"Many, many people are afraid," says Brig. Gen. Carter Ham, who has commanded U.S. forces here since February. The insurgents have infiltrated the city, he says, and their campaign "has had a significant effect on the population."
Ham spoke at his base at the Mosul airport during a quick trip to the city last weekend by Gen. John Abizaid, who commands U.S. forces in the Middle East. Abizaid's visit provided a window on Mosul's importance as a crucial front in the Iraq war. There's no easy optimism about the battle here; U.S. commanders know they face a brutal and determined enemy that combines the ruthlessness of Saddam Hussein's old regime and the passion of radical Islam.
The insurgents' most powerful weapon is raw fear. According to U.S. commanders, they distribute DVDs showing beheadings of their captives. The message: Here's what we'll do if you try to stop us. After U.S. troops patrolled one Mosul neighborhood recently, insurgents arrived in eight cars. They seized a man and shot him in the head as a warning against cooperating with the Americans.
Mosul's slide into this cauldron accelerated in July when the provincial governor was assassinated. He was by all accounts a charismatic politician who managed to maintain his independence as an Iraqi while also working with the Americans. After he was killed, Mosul lacked effective leadership to dispense the tens of millions of dollars that had been allocated for reconstruction projects. Interim Prime Minister Ayad Allawi brought a brief moment of optimism when he visited the city carrying $65 million in cash to pay back salaries for government workers. He promised that more financial help was on the way, but it has yet to arrive.
Security in the city has been eroding all year, but it collapsed when the insurgents staged a well-coordinated series of attacks that overran the local police on Nov. 10. The simultaneous attacks came from more than a dozen bands of insurgents, according to Ham. Policemen fled their posts, and in the aftermath, Mosul had just 1,000 police left in a force that on paper had numbered 8,000. Of those who stayed, only about 400 were reliable.
Ham says of the November assault that shattered the police, "I did not see that coming." Indeed, Mosul illustrates what may be the biggest problem for the United States and its allies throughout Iraq, which is the scarcity of good intelligence about the insurgency's command-and-control structure.
The Iraqi National Guard, which was supposed to back up the police with heavier firepower, hasn't been very effective. Again, the problem is intimidation. Insurgents threaten the soldiers' families, and many National Guard soldiers have deserted because of it.

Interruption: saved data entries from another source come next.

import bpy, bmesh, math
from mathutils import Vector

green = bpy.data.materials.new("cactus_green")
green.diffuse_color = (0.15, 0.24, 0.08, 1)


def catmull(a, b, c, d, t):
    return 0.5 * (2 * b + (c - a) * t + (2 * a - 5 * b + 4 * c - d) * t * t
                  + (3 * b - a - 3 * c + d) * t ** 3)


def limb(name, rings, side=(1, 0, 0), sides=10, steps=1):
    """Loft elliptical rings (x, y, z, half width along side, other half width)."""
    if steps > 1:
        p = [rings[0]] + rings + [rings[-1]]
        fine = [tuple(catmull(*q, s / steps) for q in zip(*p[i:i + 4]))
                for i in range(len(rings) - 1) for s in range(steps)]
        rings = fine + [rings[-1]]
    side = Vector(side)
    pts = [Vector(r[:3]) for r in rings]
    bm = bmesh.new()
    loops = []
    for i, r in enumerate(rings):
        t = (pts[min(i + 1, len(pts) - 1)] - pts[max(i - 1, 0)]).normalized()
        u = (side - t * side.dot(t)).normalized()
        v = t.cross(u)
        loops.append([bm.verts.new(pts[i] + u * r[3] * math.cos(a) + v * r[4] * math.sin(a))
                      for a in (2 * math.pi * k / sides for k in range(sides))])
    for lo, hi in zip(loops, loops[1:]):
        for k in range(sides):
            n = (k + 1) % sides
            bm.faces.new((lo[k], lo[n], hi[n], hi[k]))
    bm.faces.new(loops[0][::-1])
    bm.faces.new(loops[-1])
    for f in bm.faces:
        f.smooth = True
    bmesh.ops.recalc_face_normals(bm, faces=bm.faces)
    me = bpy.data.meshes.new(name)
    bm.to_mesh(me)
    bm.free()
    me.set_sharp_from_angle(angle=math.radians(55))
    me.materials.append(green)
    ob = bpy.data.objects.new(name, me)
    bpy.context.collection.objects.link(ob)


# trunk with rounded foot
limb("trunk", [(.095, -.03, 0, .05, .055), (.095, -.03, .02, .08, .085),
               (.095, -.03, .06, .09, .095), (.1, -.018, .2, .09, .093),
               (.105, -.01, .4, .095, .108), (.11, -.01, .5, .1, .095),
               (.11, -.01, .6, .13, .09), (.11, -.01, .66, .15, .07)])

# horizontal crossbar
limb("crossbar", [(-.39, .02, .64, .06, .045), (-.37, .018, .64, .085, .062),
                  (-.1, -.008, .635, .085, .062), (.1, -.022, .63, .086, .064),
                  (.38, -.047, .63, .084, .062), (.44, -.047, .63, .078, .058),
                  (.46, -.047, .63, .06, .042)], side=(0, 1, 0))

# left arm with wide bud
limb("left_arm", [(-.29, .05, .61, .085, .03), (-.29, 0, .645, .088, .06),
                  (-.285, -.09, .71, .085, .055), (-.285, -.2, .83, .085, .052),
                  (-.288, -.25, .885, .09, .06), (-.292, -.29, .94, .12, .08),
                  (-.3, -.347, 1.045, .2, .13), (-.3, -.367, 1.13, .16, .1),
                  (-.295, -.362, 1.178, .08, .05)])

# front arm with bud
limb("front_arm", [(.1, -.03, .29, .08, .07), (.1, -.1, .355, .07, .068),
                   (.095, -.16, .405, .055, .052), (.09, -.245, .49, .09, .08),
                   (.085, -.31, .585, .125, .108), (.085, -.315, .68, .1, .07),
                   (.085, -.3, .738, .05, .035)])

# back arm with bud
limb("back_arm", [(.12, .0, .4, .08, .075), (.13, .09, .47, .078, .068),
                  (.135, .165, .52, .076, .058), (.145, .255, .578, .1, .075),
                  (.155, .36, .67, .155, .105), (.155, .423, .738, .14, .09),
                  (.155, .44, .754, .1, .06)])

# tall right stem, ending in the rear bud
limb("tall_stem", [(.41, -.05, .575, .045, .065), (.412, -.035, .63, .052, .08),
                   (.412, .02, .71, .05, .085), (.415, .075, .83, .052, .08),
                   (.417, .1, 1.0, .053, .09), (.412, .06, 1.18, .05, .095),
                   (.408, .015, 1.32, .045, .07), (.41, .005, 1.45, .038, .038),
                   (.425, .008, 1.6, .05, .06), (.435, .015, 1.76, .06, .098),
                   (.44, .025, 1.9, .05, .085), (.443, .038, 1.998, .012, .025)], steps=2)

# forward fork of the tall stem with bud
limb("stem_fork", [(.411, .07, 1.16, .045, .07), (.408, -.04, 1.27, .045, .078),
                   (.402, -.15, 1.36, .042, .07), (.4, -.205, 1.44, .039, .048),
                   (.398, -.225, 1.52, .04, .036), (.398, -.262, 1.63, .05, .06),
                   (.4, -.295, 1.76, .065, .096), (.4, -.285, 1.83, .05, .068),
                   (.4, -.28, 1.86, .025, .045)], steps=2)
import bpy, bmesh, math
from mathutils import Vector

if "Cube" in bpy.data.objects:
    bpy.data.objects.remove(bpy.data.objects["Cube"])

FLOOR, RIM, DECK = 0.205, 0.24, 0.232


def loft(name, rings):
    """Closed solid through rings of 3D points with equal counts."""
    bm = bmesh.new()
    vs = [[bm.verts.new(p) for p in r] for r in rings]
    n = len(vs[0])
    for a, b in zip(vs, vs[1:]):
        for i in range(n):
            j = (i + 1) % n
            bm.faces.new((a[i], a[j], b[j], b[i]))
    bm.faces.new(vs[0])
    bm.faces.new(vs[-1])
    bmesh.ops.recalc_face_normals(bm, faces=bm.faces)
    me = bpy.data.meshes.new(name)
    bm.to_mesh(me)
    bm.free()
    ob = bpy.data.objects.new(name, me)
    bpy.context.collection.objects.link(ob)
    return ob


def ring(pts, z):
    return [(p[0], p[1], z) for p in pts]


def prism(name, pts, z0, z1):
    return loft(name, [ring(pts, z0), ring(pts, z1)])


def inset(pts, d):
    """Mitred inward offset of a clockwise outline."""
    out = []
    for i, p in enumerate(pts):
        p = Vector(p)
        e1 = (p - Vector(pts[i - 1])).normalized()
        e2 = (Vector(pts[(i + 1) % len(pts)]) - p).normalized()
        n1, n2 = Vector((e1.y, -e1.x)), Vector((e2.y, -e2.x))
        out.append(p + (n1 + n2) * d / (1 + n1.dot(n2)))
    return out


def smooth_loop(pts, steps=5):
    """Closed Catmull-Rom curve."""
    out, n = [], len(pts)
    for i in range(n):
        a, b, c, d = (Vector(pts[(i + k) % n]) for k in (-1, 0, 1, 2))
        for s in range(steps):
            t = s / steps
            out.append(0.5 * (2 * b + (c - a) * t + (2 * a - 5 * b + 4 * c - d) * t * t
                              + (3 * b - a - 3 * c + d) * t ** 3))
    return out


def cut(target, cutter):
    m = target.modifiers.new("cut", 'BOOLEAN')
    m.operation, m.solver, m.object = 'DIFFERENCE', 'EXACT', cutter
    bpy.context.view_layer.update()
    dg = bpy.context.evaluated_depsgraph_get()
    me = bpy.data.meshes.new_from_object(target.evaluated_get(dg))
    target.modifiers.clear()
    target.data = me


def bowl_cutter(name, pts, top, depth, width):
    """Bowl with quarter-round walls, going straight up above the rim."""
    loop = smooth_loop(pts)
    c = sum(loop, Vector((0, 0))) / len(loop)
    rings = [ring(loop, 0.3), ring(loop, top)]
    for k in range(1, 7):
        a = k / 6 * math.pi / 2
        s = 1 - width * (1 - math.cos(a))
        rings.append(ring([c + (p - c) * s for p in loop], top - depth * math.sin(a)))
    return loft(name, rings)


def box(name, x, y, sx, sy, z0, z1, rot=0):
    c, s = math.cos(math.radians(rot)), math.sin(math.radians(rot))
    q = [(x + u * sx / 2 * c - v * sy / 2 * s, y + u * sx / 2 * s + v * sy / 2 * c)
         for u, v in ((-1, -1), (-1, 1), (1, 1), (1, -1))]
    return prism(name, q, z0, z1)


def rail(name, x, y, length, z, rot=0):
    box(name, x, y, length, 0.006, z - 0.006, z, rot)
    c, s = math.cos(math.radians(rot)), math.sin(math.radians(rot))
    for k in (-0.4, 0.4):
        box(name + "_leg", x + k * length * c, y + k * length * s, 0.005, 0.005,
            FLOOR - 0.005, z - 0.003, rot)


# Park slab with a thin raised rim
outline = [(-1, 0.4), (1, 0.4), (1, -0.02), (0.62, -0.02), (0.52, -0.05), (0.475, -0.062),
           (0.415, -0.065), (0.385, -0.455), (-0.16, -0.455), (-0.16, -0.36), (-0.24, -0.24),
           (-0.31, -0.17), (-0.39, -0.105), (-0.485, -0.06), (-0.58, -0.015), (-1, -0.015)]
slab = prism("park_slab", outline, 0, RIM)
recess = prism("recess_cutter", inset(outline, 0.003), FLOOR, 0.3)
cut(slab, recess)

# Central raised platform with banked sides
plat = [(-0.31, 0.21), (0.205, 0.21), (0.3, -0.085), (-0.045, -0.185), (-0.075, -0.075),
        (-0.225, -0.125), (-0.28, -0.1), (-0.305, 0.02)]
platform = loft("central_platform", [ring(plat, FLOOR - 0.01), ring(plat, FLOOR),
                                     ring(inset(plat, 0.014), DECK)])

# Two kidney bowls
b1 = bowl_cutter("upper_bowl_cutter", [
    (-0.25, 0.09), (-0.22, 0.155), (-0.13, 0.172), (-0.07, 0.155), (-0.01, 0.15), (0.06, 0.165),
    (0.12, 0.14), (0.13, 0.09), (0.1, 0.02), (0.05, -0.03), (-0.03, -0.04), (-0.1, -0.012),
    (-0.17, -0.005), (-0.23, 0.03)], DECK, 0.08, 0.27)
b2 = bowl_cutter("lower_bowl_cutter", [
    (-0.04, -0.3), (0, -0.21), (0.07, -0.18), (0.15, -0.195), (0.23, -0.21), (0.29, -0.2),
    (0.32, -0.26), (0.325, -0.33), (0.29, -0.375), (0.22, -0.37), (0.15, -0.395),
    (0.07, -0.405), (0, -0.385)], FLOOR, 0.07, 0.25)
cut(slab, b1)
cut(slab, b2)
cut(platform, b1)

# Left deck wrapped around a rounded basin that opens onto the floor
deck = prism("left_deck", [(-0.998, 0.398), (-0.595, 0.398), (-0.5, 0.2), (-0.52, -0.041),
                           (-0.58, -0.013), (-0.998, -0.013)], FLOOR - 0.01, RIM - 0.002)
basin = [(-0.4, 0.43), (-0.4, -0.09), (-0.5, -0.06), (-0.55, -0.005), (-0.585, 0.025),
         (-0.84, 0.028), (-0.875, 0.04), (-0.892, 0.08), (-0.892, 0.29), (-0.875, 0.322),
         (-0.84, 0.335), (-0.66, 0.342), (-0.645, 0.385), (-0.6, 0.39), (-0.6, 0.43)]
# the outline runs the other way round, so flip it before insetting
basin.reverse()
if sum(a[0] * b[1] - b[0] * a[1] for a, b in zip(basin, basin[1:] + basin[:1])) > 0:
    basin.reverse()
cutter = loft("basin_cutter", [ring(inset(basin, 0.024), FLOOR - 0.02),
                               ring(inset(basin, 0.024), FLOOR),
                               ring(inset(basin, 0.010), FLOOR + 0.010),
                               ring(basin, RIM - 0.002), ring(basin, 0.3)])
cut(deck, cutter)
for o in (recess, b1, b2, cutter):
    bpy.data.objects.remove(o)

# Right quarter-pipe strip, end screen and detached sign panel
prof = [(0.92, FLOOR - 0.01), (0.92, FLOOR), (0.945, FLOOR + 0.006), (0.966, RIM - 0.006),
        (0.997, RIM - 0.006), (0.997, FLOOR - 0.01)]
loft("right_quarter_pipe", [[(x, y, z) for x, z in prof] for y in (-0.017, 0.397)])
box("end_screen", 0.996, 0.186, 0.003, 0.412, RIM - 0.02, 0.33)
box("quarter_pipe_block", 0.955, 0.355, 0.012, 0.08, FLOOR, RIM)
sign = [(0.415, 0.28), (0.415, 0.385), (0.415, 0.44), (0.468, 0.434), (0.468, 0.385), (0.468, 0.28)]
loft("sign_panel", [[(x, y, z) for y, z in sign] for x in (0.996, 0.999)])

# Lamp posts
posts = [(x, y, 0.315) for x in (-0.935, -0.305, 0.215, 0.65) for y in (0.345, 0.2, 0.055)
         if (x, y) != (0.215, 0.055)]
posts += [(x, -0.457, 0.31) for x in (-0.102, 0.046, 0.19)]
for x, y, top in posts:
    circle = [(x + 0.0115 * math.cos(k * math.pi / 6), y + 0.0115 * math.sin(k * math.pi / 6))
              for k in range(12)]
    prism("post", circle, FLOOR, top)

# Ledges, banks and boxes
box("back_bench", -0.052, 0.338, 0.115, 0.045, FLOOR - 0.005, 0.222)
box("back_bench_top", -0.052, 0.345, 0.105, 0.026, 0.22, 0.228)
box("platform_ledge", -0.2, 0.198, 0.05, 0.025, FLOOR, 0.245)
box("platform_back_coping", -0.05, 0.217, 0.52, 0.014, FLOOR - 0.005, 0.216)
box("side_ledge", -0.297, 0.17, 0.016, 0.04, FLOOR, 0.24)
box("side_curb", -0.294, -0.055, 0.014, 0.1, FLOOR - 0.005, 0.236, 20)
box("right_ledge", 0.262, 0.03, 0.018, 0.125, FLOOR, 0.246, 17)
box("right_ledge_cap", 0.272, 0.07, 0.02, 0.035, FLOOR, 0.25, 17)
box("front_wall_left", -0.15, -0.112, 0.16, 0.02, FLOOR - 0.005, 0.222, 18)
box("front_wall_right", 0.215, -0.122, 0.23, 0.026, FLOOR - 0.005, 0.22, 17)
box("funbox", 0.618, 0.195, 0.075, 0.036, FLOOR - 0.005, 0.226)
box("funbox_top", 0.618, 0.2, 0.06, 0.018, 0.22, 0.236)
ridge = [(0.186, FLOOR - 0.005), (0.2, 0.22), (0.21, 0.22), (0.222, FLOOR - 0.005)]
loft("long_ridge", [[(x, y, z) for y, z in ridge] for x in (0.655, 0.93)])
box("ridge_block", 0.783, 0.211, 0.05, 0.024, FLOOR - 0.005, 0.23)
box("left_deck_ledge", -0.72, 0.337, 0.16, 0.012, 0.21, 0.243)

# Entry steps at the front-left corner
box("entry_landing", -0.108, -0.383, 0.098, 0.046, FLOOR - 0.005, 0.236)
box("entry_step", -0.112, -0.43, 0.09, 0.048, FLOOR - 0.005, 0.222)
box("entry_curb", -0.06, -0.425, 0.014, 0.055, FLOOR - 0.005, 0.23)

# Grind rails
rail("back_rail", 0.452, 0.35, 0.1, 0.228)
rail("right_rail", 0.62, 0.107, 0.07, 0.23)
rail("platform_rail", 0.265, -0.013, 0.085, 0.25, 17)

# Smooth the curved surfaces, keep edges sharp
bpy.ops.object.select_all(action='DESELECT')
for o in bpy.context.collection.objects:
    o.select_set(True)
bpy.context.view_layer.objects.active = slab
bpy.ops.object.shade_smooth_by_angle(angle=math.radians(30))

With so few police to maintain order in this sprawling city, the insurgents stepped up their campaign of terrorism and assassination. Since Nov. 10, 136 people have been murdered, according to U.S. figures. Attacks involving coalition forces increased to a peak of about 140 a week during November from the previous level of 30 to 40, says Ham. Last Saturday, U.S. soldiers from the Stryker Brigade were ambushed in southern Mosul in a coordinated attack from two mosques. The Americans cleaned out the mosques and killed 30 to 40 insurgents.
The battle in Mosul is becoming a classic counterinsurgency, in which U.S. forces fight a shadowy enemy that attacks and then disappears into a maze of city streets or the anonymity of rural villages. The insurgents are waging a war of intimidation, and over the past month in Mosul, they have had disturbing success.